The entire movie is pretty much told through song.
The movie is full of hugely theatrical set-pieces and this is the films greatest strength. At times the story can seem disjointed and lost but the individual set pieces are a wonder to behold. Tina Turner morphing into an iron maiden with syringes of drugs instead of spikes, Elton John as the Pinball Wizard with platform boots big enough to knock down a brick wall, and who can forget Tommy’s Mum Nora (Ann Margaret) swimming in chocolate, beans and laundry detergent!
Ken Russell wanted to put on a show which no one would forget and he certainly did! Nothing is too much or going too far!
The songs are excellent, the cast give it their all altough the non-actors can be easy to spot. The only downside is the story which is a bit weak at times but can be forgiven thanks to the glorious camp kitchery of the whole thing! ActorHub
Trivia Fans:
  • The original choice for the Acid Queen sequence was David Bowie
  • Elton John agreed to play The Pinball Wizard on the condition that he could keep the boots!
  • Ken Russell makes two director cameos: He is one of the cripples during the Eyesight to the Blind/Marilyn Monroe sequence and can also be seen in the Tommys Holiday Camp sequence in the junkyard at the end of the film.
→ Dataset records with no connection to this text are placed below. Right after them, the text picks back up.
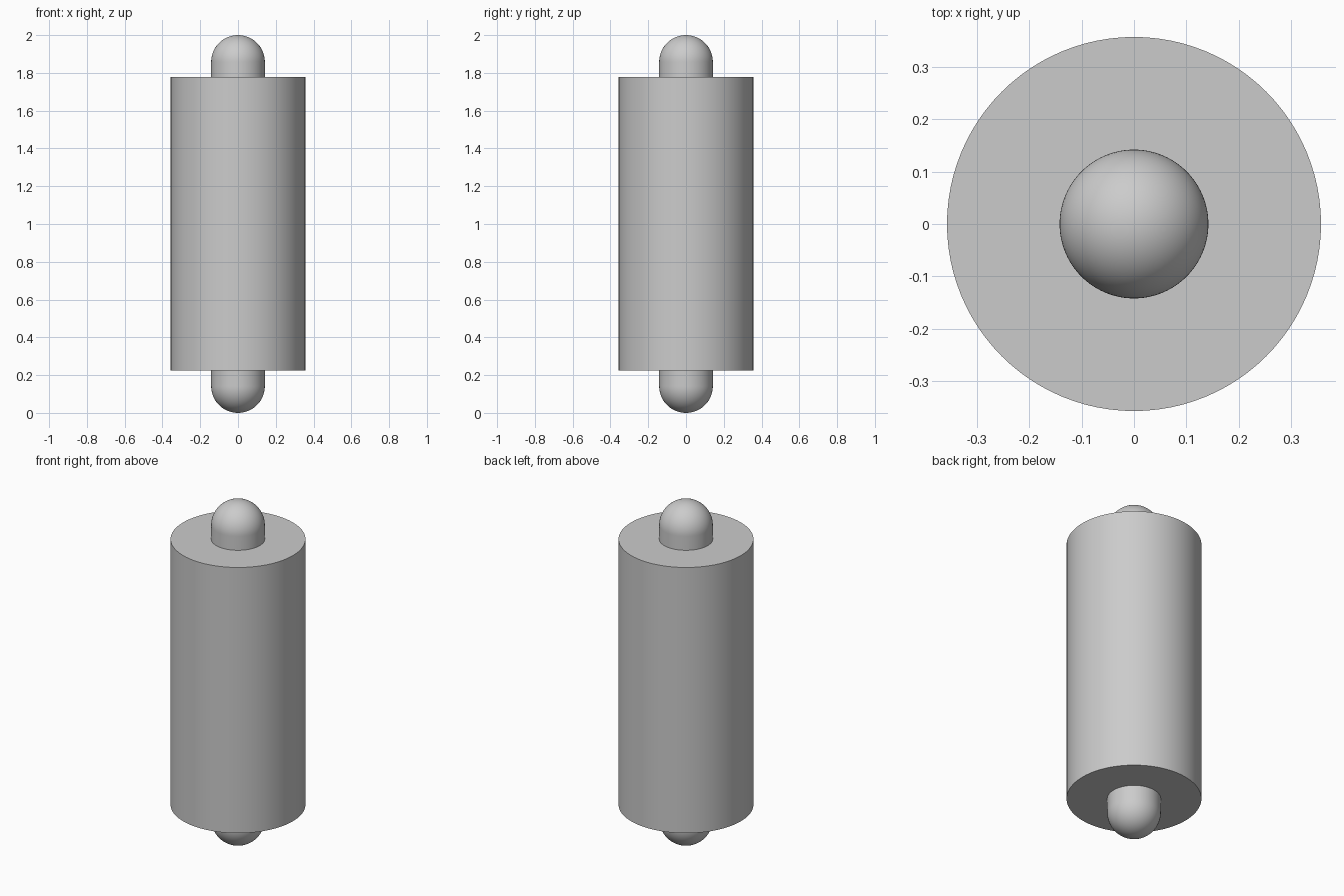
import bpy, bmesh, math

if "Cube" in bpy.data.objects:
    bpy.data.objects.remove(bpy.data.objects["Cube"], do_unlink=True)

BODY_R, PIN_R = 0.357, 0.142
BODY_LOW, BODY_HIGH, TOP = 0.225, 1.777, 2.0
SIDES = 96

grey = bpy.data.materials.new("plain grey")
grey.use_nodes = True
colour = (0.6, 0.6, 0.6, 1)
grey.diffuse_color = colour
grey.node_tree.nodes["Principled BSDF"].inputs["Base Color"].default_value = colour


def lathe(name, profile):
    """Spin a closed (radius, height) profile about the z axis."""
    bm = bmesh.new()
    verts = [bm.verts.new((r, 0, z)) for r, z in profile]
    edges = [bm.edges.new(pair) for pair in zip(verts, verts[1:])]
    bmesh.ops.spin(bm, geom=verts + edges, axis=(0, 0, 1), cent=(0, 0, 0),
                   angle=math.tau, steps=SIDES, use_merge=True)
    bmesh.ops.remove_doubles(bm, verts=bm.verts, dist=1e-5)
    bmesh.ops.recalc_face_normals(bm, faces=bm.faces)
    mesh = bpy.data.meshes.new(name)
    bm.to_mesh(mesh)
    bm.free()
    mesh.materials.append(grey)
    obj = bpy.data.objects.new(name, mesh)
    bpy.context.collection.objects.link(obj)
    bpy.ops.object.select_all(action="DESELECT")
    obj.select_set(True)
    bpy.context.view_layer.objects.active = obj
    bpy.ops.object.shade_smooth_by_angle(angle=math.radians(30))
    return obj


# Wide roller body with flat ends
lathe("roller_body", [(0, BODY_LOW), (BODY_R, BODY_LOW),
                      (BODY_R, BODY_HIGH), (0, BODY_HIGH)])

# Round-ended axle running through the body
STEPS = 20
arc = [i * math.pi / 2 / STEPS for i in range(STEPS + 1)]
dome = [(PIN_R * math.cos(a), PIN_R * math.sin(a)) for a in arc]
dome[-1] = (0, PIN_R)
upper = [(r, TOP - PIN_R + h) for r, h in dome]
lower = [(r, PIN_R - h) for r, h in reversed(dome)]
lathe("axle", lower + upper)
He’s in a wheelchair.

What You Think:

The Top Ten Movie Musicals